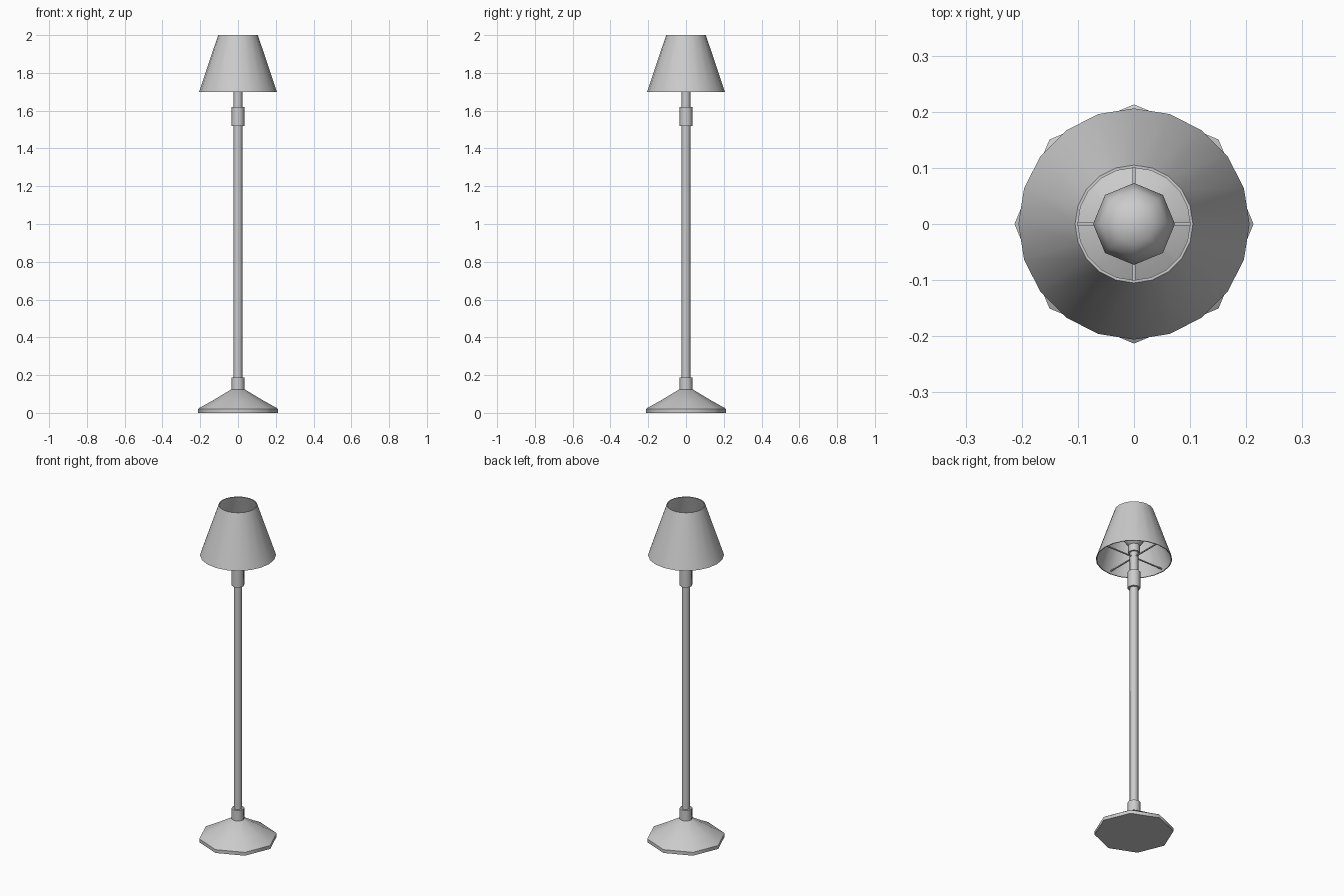
import bpy, math
from mathutils import Matrix

if "Cube" in bpy.data.objects:
    bpy.data.objects.remove(bpy.data.objects["Cube"])


def lathe(name, profile, sides, closed=False, smooth=None):
    """Revolve (radius, z) points about z; radius 0 gives a pole, open ends get capped."""
    verts, faces, rings = [], [], []
    for r, z in profile:
        start = len(verts)
        n = 1 if r == 0 else sides
        for i in range(n):
            a = 2 * math.pi * i / sides
            verts.append((r * math.cos(a), r * math.sin(a), z))
        rings.append([start + i % n for i in range(sides)])
    pairs = list(zip(rings, rings[1:]))
    if closed:
        pairs.append((rings[-1], rings[0]))
    for lo, hi in pairs:
        for i in range(sides):
            j = (i + 1) % sides
            face = list(dict.fromkeys((lo[i], lo[j], hi[j], hi[i])))
            faces.append(face)
    if not closed:
        if profile[0][0]:
            faces.append(rings[0][::-1])
        if profile[-1][0]:
            faces.append(rings[-1])
    mesh = bpy.data.meshes.new(name)
    mesh.from_pydata(verts, [], faces)
    obj = bpy.data.objects.new(name, mesh)
    bpy.context.collection.objects.link(obj)
    if smooth:
        bpy.ops.object.select_all(action='DESELECT')
        obj.select_set(True)
        bpy.context.view_layer.objects.active = obj
        bpy.ops.object.shade_smooth_by_angle(angle=math.radians(smooth))
    return obj


# Octagonal foot with a sloping top
lathe("base", [(0.213, 0), (0.213, 0.02), (0.203, 0.027), (0.14, 0.062), (0.035, 0.125)], 8, smooth=50)

# Stem: lower collar, pole, upper collar, neck
lathe("lower_collar", [(0.035, 0.12), (0.035, 0.188)], 8, smooth=50)
lathe("pole", [(0.023, 0.18), (0.023, 1.53)], 8, smooth=50)
lathe("upper_collar", [(0.035, 1.52), (0.035, 1.62)], 8, smooth=50)
lathe("neck", [(0.023, 1.61), (0.023, 1.75)], 8, smooth=50)

# Bulb and its socket
lathe("socket", [(0.032, 1.74), (0.032, 1.785)], 8, smooth=50)
lathe("bulb", [(0.03, 1.78), (0.06, 1.82), (0.073, 1.86), (0.06, 1.905),
               (0.035, 1.925), (0, 1.933)], 8, smooth=60)

# Thin-walled conical shade
lathe("shade", [(0.206, 1.70), (0.105, 2.0), (0.1, 2.0), (0.201, 1.70)], 20, closed=True, smooth=40)

# Four spokes carrying the shade
for i in range(4):
    bpy.ops.mesh.primitive_cube_add(size=1)
    spoke = bpy.context.object
    spoke.name = f"shade_spoke_{i + 1}"
    spoke.data.transform(Matrix.Translation((0.105, 0, 1.713)) @ Matrix.Diagonal((0.18, 0.006, 0.006, 1)))
    spoke.data.transform(Matrix.Rotation(i * math.pi / 2, 4, 'Z'))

- Problem details:
Each line in which the string "closed" is found must be copied from the data.

- Final answer:
def lathe(name, profile, sides, closed=False, smooth=None):
    if closed:
    if not closed:
lathe("shade", [(0.206, 1.70), (0.105, 2.0), (0.1, 2.0), (0.201, 1.70)], 20, closed=True, smooth=40)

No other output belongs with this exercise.